My dad, who was a printer with a vast knowledge of photography, explained exposure time and the blurring result that movement could have on an image. The earliest known existing photograph was taken in 1826 and had an exposure time of more than eight hours. Simply put, exposure time in the nineteenth century was the amount of time required for the photographic plate to be exposed to light in order to capture an image. By 1839, Louis Daguerre developed a process, now known as the Daguerreotype, that reduced the exposure time to minutes rather than hours.
The exposure time required to create an image depended on the amount of available light with exposure times ranging from one to one-and-a-half minutes during the 1840s. By the 1850s, exposure times were reduced to seconds in the most optimal light, however, any movement during that time resulted in blurring.
It is not unusual to find an image of a young child with a blurry hand or foot. The blurred effect can best be seen in nineteenth century images of dogs. The most successful images of dogs were taken with the dog laying down whereas other images show dogs with blurs where their heads should be.
If you study nineteenth century images you will note that every part of the sitter’s body has some type of support. In order to prevent movement, people are seated with their arms resting on tables or arm rests or standing with their elbow on a column.
What you do not see is the photographer’s posing stand. Posing stands have wishbone shaped clamps at the level of the sitter’s neck and at their waist if they are standing; these clamps prevent or decrease blurring by stabilizing the sitter’s head and hips. The sitter’s neck rests in the upper clamp while the lower clamp steadies their waist and hip area during the exposure time. These stands are not supposed to be seen in photographs but the bases of these stands are often visible, especially in Cartes de Visite.
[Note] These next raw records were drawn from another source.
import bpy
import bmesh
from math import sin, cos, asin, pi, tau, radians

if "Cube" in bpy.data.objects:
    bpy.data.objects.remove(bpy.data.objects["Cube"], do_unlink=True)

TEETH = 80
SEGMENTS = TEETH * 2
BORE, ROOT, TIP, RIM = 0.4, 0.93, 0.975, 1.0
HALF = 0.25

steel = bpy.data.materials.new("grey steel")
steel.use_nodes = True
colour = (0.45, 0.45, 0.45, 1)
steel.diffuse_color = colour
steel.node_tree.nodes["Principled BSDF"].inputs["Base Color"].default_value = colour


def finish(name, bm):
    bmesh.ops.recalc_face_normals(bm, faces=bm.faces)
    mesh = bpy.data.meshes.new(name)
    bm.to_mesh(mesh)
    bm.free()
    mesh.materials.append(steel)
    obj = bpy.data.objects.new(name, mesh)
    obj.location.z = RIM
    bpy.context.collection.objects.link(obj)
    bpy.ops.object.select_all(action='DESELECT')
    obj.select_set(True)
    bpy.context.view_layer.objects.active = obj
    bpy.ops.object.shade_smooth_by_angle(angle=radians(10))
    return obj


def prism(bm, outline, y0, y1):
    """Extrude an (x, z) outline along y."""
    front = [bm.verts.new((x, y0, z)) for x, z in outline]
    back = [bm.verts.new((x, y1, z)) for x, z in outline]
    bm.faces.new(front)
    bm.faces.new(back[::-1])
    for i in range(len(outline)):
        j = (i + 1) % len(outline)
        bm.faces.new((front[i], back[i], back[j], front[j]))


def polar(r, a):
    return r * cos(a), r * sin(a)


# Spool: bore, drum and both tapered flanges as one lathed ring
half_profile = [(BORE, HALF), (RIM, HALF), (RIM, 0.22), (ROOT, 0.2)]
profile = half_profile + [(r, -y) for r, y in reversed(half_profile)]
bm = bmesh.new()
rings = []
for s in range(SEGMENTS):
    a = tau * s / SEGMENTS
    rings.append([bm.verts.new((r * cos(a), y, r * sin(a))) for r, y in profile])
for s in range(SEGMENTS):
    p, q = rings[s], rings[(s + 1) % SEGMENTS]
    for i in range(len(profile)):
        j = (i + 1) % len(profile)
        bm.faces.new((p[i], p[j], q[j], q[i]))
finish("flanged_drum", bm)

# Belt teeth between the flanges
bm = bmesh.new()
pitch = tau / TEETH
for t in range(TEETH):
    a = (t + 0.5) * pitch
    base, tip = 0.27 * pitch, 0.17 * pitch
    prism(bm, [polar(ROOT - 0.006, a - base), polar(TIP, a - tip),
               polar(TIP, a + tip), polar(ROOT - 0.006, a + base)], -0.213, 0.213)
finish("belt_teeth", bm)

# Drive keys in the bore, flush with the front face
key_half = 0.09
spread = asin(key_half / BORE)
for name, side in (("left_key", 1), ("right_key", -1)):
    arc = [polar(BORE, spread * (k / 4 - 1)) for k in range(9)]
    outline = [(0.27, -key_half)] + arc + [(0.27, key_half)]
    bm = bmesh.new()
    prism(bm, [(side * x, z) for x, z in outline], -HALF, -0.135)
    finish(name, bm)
To a lesser extent, but no less important to the sitter, was personal vanity. Vanity was another reason people, especially adults, did not smile for the camera. Daily dental hygiene was not commonly practiced during the nineteenth century and many people had crooked, discolored, chipped, rotten or even missing teeth. Smiling would risk exposure of such defects.
It wasn’t until the advent of amateur photography in 1888 that candid shots, accompanied by smiles, began to be seen. By the early twentieth century smiling people were regularly seen in photographs and within the first two decades of that century smiling in photographs became de rigueur.
So next time someone points a camera in your direction, smile and think of all the archaic taboos you are breaking.
The images of the young girl and young boy with their dogs are from “Yesterday’s Pet: Companions in Time, Photos of Pets and Their People 1850 to 1930,” which will be available early in 2019.